As Abuse Scandal Spread, Benedict's Office Stalled
Future pope did little, even as bishops complained
By John Johnson,  Newser Staff
Posted Jul 2, 2010 7:08 AM CDT
Pope Benedict XVI celebrates Mass.   (AP Photo/Pier Paolo Cito)
camera-icon View 1 more image

(Newser) – The New York Times today delivers another damning assessment of Pope Benedict's handling of the sex abuse scandal as a cardinal. Benedict did little to tackle the problem, even though the office he led for 20 years had been given authority to do so—in the 1920s. The Vatican moved in 2001 only after bishops from English-speaking nations convened an unprecedented (and never before disclosed) secret meeting to air complaints. Even then, Benedict's actions weren't as decisive as the Vatican suggests, says the Times.

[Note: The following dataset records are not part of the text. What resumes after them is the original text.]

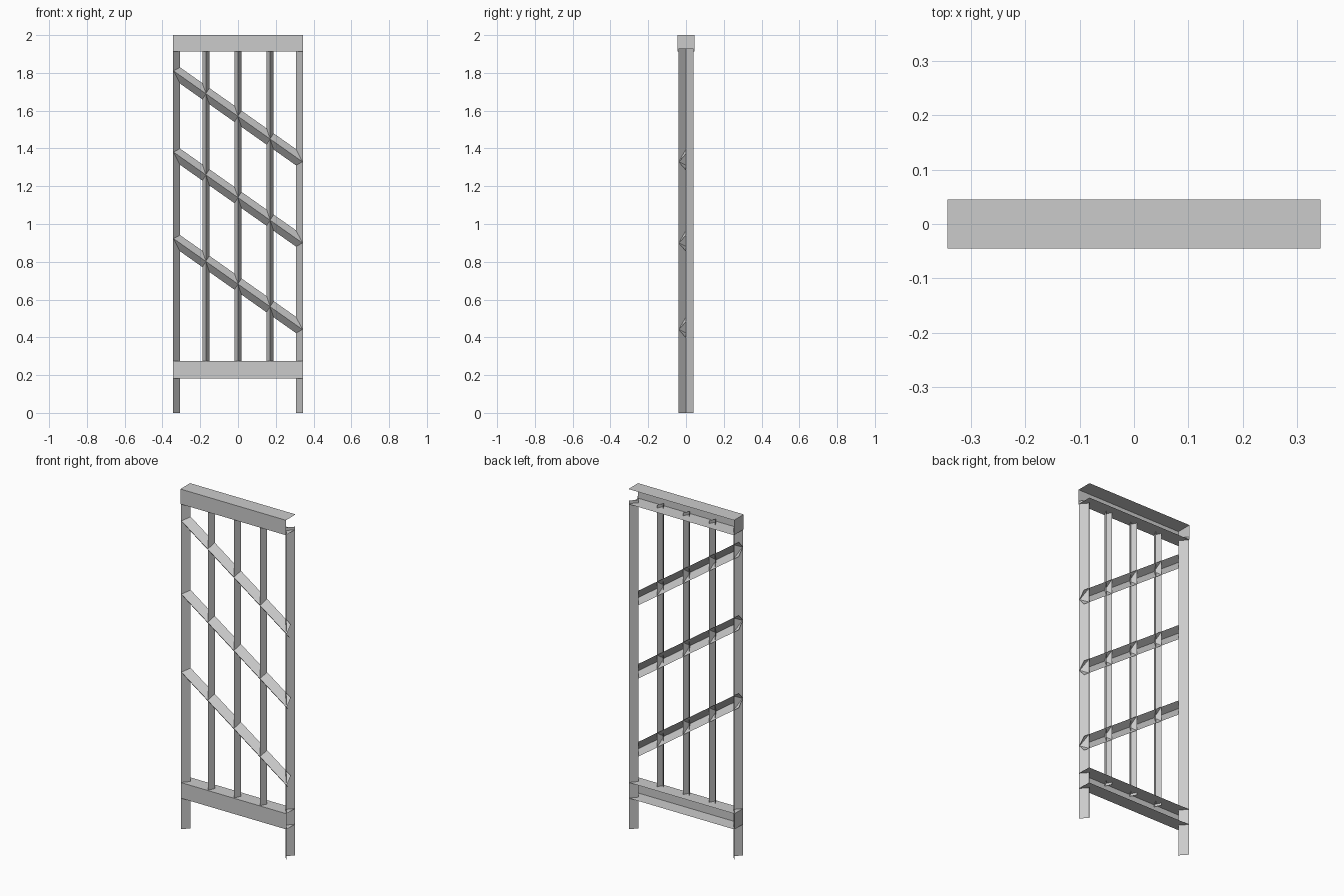
import bpy
import bmesh
from mathutils import Vector

if "Cube" in bpy.data.objects:
    bpy.data.objects.remove(bpy.data.objects["Cube"])


def sheet(name, profile, start, end, cap=False):
    """Sweep an open profile of 3D offsets between two points as a thin sheet."""
    bm = bmesh.new()
    a = [bm.verts.new(Vector(start) + Vector(p)) for p in profile]
    b = [bm.verts.new(Vector(end) + Vector(p)) for p in profile]
    for i in range(len(profile) - 1):
        bm.faces.new((a[i], a[i + 1], b[i + 1], b[i]))
    if cap:
        bm.faces.new(a[::-1])
    me = bpy.data.meshes.new(name)
    bm.to_mesh(me)
    bm.free()
    ob = bpy.data.objects.new(name, me)
    bpy.context.collection.objects.link(ob)
    return ob


HALF = 0.343    # half width of the panel
TOP = 1.93      # upright tops, tucked inside the top rail


def rail(name, z0, z1, d):
    # channel open at the back and the right end
    profile = [(0, d, z1), (0, -d, z1), (0, -d, z0), (0, d, z0)]
    sheet(name, profile, (-HALF, 0, 0), (HALF, 0, 0), cap=True)


rail("top_rail", 1.912, 2.0, 0.045)
rail("bottom_rail", 0.183, 0.275, 0.041)

# side posts: angle sections with the ridge facing inwards
for side, label in ((-1, "left"), (1, "right")):
    post = [(side * HALF, -0.04, 0), (side * 0.307, 0, 0), (side * HALF, 0.04, 0)]
    if side > 0:
        post.reverse()
    sheet(label + "_post", post, (0, 0, 0), (0, 0, TOP))

# vertical bars: angle sections with the ridge facing forwards
bar = [(-0.019, 0, 0), (0, -0.037, 0), (0.019, 0, 0)]
for i in (-1, 0, 1):
    sheet(f"vertical_bar_{i + 2}", bar, (i * 0.17, 0, 0.26), (i * 0.17, 0, TOP))

# sloping slats: the same section, cut vertically at the posts
slat = [(0, 0, 0.043), (0, -0.038, 0), (0, 0, -0.043)]
DROP = 0.705 * HALF
for i, z in enumerate((0.682, 1.14, 1.57)):
    sheet(f"sloping_slat_{i + 1}", slat, (-HALF, 0, z + DROP), (HALF, 0, z - DROP))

He may not have been pope, but Benedict was "part of a culture of nonresponsibility, denial, legalistic foot-dragging and outright obstruction," write Laurie Goodstein and David M. Halbfinger. "More than any top Vatican official other than John Paul, it was Cardinal Ratzinger who might have taken decisive action in the 1990s to prevent the scandal from metastasizing in country after country, growing to such proportions that it now threatens to consume his own papacy."
 

My Take on This Story
Show results without voting  |  
15%
5%
5%
20%
38%
18%